In his enormously popular book, The Road Less Traveled, Dr. Scott Peck states that change is hard. Depending on what it is you are wanting to change, this can be true. Over time, however, I have come to believe that this is not quite as hard as we often make it. Change gets a whole lot easier once you become aware of the messages your brain is sending and you learn to filter out the wheat from the chaffe. I think one of the reasons change feels so difficult sometimes is because we don’t know what we want. We are ambivalent. And, perhaps most importantly, we haven’t fully separated ourselves from the thoughts that our brains generate. When we add the fact that our brains are actually designed to keep us safe, worry is an essential part of our survival. So, why would we give it up? If our brain is driving the bus it views “thought abandonment” as akin to lying down in the middle of the forest and waiting for an animal to devour us. Change is hard because we don’t want to let go of our negative patterns, even if there is a large percentage of suffering that goes along with it. Change can be hard because on some level we just don’t want to change.

However, what I’m about to share means that transformation is within your grasp. Stop believing everything your brain tells you. I know it is helpful getting you to work, planning your day, keeping your house in order, managing the kids and setting goals for your sport. The brain is also a collassel failure in knowing what the future will bring, particularly when you are mind-reading other people or questioning whether you deserve to be successful or are good enough. The brain goes haywire when it starts fearing that something could go wrong. It makes up stories and assumptions based on a multitude of factors and it is often totally wrong. But, every so often we make a prediction that turns out to be true (maybe in part because we unconsciously created it–known as a self-fulfilling prophecy). And, then we are rewarded for our incredible detection skills. Or, what about the times that we worry and then everything works out? To add to the challenge, we are rewarded because what we were worrying about didn’t happen so why drop it?
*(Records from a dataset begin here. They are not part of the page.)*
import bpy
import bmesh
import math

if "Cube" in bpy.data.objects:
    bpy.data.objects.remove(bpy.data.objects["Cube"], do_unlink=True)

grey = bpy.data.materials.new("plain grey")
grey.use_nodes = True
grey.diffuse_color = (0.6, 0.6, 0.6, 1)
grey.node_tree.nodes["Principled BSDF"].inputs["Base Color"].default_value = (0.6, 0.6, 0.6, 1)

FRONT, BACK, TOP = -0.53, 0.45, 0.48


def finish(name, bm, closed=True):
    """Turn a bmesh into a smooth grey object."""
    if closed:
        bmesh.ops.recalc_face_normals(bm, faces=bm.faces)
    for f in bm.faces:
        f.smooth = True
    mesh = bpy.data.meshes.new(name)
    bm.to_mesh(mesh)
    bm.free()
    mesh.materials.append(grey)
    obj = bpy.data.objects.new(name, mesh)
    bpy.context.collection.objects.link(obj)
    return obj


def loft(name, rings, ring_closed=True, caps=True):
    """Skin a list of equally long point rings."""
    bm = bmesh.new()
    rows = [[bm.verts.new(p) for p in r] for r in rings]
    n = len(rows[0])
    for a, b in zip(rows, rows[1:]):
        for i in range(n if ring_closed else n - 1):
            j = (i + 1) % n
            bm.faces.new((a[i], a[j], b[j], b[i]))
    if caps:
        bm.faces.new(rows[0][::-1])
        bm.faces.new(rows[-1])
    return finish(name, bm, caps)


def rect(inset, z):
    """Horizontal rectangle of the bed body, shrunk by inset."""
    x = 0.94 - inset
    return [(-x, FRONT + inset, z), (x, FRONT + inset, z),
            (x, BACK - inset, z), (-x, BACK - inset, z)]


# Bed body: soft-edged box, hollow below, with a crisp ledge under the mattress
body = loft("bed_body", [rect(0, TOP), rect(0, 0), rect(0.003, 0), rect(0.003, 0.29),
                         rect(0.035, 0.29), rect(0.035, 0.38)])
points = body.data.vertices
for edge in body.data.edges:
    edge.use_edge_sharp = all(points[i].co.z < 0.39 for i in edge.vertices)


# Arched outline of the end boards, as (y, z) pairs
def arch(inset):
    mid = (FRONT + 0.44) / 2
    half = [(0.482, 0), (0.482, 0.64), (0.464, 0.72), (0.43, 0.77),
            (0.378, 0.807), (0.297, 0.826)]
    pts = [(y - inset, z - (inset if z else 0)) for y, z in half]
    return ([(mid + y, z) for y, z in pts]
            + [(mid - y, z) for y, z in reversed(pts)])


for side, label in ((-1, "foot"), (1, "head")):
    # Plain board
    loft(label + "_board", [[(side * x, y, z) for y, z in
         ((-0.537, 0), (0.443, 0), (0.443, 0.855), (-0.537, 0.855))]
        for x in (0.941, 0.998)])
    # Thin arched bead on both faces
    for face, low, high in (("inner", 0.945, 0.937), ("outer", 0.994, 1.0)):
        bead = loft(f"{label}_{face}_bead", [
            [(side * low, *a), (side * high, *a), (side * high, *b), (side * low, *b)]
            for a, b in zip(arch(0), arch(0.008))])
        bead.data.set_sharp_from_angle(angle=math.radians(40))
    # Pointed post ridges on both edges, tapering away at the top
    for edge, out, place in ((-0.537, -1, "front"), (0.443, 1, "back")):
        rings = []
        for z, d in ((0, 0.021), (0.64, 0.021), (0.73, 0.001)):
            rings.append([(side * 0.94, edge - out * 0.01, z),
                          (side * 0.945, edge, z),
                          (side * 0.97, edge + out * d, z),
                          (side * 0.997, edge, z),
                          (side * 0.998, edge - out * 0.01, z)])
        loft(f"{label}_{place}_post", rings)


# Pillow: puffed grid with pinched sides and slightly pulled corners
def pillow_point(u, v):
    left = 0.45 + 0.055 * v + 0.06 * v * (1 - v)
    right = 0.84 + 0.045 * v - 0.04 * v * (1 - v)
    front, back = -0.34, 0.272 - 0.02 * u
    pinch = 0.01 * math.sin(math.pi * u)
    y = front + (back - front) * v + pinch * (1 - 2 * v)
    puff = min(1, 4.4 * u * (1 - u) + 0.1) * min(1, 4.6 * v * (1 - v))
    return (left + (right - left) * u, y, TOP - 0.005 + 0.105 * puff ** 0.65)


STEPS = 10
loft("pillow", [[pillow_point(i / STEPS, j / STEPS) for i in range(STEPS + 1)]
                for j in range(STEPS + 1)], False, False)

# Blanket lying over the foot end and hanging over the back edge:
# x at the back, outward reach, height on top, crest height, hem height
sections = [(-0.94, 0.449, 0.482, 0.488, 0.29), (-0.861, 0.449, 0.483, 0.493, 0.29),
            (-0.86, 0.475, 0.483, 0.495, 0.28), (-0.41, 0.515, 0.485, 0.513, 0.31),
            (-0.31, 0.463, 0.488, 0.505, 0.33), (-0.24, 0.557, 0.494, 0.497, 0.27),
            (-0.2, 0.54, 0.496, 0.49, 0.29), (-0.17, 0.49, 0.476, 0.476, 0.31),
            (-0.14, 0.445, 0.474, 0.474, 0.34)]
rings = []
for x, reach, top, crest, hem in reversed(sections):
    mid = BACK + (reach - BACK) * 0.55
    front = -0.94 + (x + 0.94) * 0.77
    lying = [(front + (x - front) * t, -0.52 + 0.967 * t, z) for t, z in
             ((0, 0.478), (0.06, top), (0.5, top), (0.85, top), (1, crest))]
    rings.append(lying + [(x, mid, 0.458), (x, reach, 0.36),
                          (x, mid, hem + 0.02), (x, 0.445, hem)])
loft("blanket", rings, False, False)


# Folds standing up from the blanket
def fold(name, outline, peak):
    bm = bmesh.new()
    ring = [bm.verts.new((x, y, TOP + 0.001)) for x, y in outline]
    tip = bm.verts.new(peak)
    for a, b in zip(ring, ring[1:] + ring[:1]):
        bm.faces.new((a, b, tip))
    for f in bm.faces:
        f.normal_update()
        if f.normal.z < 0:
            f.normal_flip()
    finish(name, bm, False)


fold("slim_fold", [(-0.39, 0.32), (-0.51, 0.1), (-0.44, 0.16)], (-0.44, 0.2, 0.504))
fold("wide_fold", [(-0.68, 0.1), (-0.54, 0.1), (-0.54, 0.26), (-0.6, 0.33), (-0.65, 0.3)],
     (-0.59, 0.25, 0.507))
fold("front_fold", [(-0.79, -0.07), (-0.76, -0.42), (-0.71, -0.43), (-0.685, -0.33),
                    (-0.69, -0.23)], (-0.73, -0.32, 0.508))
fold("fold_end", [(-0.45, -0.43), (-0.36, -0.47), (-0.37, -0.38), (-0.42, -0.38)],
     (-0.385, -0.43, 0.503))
Well here’s the deal. Start paying attention to what your brain is telling you. Stop taking every message it sends you as fact and let’s see if we can’t develop more awareness of that useful, but often irritating brain of yours. Eventually you can learn to use it as the tool it was designed for and not more. The brain does not like to be unemployed so you need to create an “off” button, even if it’s just moment to moment.

Tremendous change happens once you become aware of your brain and its patterns. It’s a sneaky little one, but you can learn to coach it so it performs the way you want it based on what is really important to you.